▶

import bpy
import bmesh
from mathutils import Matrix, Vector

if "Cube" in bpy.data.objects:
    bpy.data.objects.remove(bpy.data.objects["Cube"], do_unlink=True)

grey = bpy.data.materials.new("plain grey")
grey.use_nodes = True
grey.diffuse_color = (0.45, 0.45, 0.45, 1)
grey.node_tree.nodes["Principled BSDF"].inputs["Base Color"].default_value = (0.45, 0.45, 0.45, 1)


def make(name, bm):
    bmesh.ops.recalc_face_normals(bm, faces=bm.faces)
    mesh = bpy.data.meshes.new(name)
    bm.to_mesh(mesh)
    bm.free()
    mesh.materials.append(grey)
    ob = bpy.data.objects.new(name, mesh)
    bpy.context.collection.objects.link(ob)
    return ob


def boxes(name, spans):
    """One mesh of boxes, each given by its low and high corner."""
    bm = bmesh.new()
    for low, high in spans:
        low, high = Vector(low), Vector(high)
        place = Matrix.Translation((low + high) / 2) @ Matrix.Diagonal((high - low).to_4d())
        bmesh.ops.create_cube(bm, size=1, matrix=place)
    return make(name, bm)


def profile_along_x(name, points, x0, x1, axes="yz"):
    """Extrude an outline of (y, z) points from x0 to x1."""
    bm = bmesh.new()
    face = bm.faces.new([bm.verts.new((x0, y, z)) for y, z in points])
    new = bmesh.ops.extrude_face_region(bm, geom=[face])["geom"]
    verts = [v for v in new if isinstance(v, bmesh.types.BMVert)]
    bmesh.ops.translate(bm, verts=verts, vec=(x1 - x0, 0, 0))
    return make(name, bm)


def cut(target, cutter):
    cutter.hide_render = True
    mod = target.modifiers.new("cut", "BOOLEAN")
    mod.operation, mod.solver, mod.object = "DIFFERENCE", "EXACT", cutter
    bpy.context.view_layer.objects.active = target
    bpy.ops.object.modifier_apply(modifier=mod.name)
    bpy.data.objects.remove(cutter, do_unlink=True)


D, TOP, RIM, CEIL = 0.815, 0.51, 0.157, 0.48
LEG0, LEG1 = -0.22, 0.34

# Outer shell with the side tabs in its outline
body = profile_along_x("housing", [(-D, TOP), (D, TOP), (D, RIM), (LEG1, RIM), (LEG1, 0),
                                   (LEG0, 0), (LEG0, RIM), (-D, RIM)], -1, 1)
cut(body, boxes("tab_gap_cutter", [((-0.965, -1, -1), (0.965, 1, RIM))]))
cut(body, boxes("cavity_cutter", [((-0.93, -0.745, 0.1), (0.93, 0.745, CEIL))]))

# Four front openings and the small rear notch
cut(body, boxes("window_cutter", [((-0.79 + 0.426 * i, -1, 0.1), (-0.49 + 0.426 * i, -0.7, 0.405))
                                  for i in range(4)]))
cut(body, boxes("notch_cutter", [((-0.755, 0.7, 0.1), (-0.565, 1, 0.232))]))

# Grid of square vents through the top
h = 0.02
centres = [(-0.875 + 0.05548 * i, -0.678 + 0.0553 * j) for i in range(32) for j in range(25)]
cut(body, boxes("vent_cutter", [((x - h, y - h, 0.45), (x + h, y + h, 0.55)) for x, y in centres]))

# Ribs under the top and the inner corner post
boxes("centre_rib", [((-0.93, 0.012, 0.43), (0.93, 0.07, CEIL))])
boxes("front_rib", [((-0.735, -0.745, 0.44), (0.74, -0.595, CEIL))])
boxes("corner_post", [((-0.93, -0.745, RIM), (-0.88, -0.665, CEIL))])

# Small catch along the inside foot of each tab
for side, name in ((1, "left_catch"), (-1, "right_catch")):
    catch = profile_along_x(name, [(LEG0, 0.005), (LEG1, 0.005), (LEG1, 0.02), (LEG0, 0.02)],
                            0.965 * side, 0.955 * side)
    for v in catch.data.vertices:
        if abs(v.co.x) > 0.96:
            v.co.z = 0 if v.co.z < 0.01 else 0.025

◀

Description of the task: Using the listing above, print every entry verbatim.

Answer to the problem:
import bpy
import bmesh
from mathutils import Matrix, Vector

if "Cube" in bpy.data.objects:
    bpy.data.objects.remove(bpy.data.objects["Cube"], do_unlink=True)

grey = bpy.data.materials.new("plain grey")
grey.use_nodes = True
grey.diffuse_color = (0.45, 0.45, 0.45, 1)
grey.node_tree.nodes["Principled BSDF"].inputs["Base Color"].default_value = (0.45, 0.45, 0.45, 1)


def make(name, bm):
    bmesh.ops.recalc_face_normals(bm, faces=bm.faces)
    mesh = bpy.data.meshes.new(name)
    bm.to_mesh(mesh)
    bm.free()
    mesh.materials.append(grey)
    ob = bpy.data.objects.new(name, mesh)
    bpy.context.collection.objects.link(ob)
    return ob


def boxes(name, spans):
    """One mesh of boxes, each given by its low and high corner."""
    bm = bmesh.new()
    for low, high in spans:
        low, high = Vector(low), Vector(high)
        place = Matrix.Translation((low + high) / 2) @ Matrix.Diagonal((high - low).to_4d())
        bmesh.ops.create_cube(bm, size=1, matrix=place)
    return make(name, bm)


def profile_along_x(name, points, x0, x1, axes="yz"):
    """Extrude an outline of (y, z) points from x0 to x1."""
    bm = bmesh.new()
    face = bm.faces.new([bm.verts.new((x0, y, z)) for y, z in points])
    new = bmesh.ops.extrude_face_region(bm, geom=[face])["geom"]
    verts = [v for v in new if isinstance(v, bmesh.types.BMVert)]
    bmesh.ops.translate(bm, verts=verts, vec=(x1 - x0, 0, 0))
    return make(name, bm)


def cut(target, cutter):
    cutter.hide_render = True
    mod = target.modifiers.new("cut", "BOOLEAN")
    mod.operation, mod.solver, mod.object = "DIFFERENCE", "EXACT", cutter
    bpy.context.view_layer.objects.active = target
    bpy.ops.object.modifier_apply(modifier=mod.name)
    bpy.data.objects.remove(cutter, do_unlink=True)


D, TOP, RIM, CEIL = 0.815, 0.51, 0.157, 0.48
LEG0, LEG1 = -0.22, 0.34

# Outer shell with the side tabs in its outline
body = profile_along_x("housing", [(-D, TOP), (D, TOP), (D, RIM), (LEG1, RIM), (LEG1, 0),
                                   (LEG0, 0), (LEG0, RIM), (-D, RIM)], -1, 1)
cut(body, boxes("tab_gap_cutter", [((-0.965, -1, -1), (0.965, 1, RIM))]))
cut(body, boxes("cavity_cutter", [((-0.93, -0.745, 0.1), (0.93, 0.745, CEIL))]))

# Four front openings and the small rear notch
cut(body, boxes("window_cutter", [((-0.79 + 0.426 * i, -1, 0.1), (-0.49 + 0.426 * i, -0.7, 0.405))
                                  for i in range(4)]))
cut(body, boxes("notch_cutter", [((-0.755, 0.7, 0.1), (-0.565, 1, 0.232))]))

# Grid of square vents through the top
h = 0.02
centres = [(-0.875 + 0.05548 * i, -0.678 + 0.0553 * j) for i in range(32) for j in range(25)]
cut(body, boxes("vent_cutter", [((x - h, y - h, 0.45), (x + h, y + h, 0.55)) for x, y in centres]))

# Ribs under the top and the inner corner post
boxes("centre_rib", [((-0.93, 0.012, 0.43), (0.93, 0.07, CEIL))])
boxes("front_rib", [((-0.735, -0.745, 0.44), (0.74, -0.595, CEIL))])
boxes("corner_post", [((-0.93, -0.745, RIM), (-0.88, -0.665, CEIL))])

# Small catch along the inside foot of each tab
for side, name in ((1, "left_catch"), (-1, "right_catch")):
    catch = profile_along_x(name, [(LEG0, 0.005), (LEG1, 0.005), (LEG1, 0.02), (LEG0, 0.02)],
                            0.965 * side, 0.955 * side)
    for v in catch.data.vertices:
        if abs(v.co.x) > 0.96:
            v.co.z = 0 if v.co.z < 0.01 else 0.025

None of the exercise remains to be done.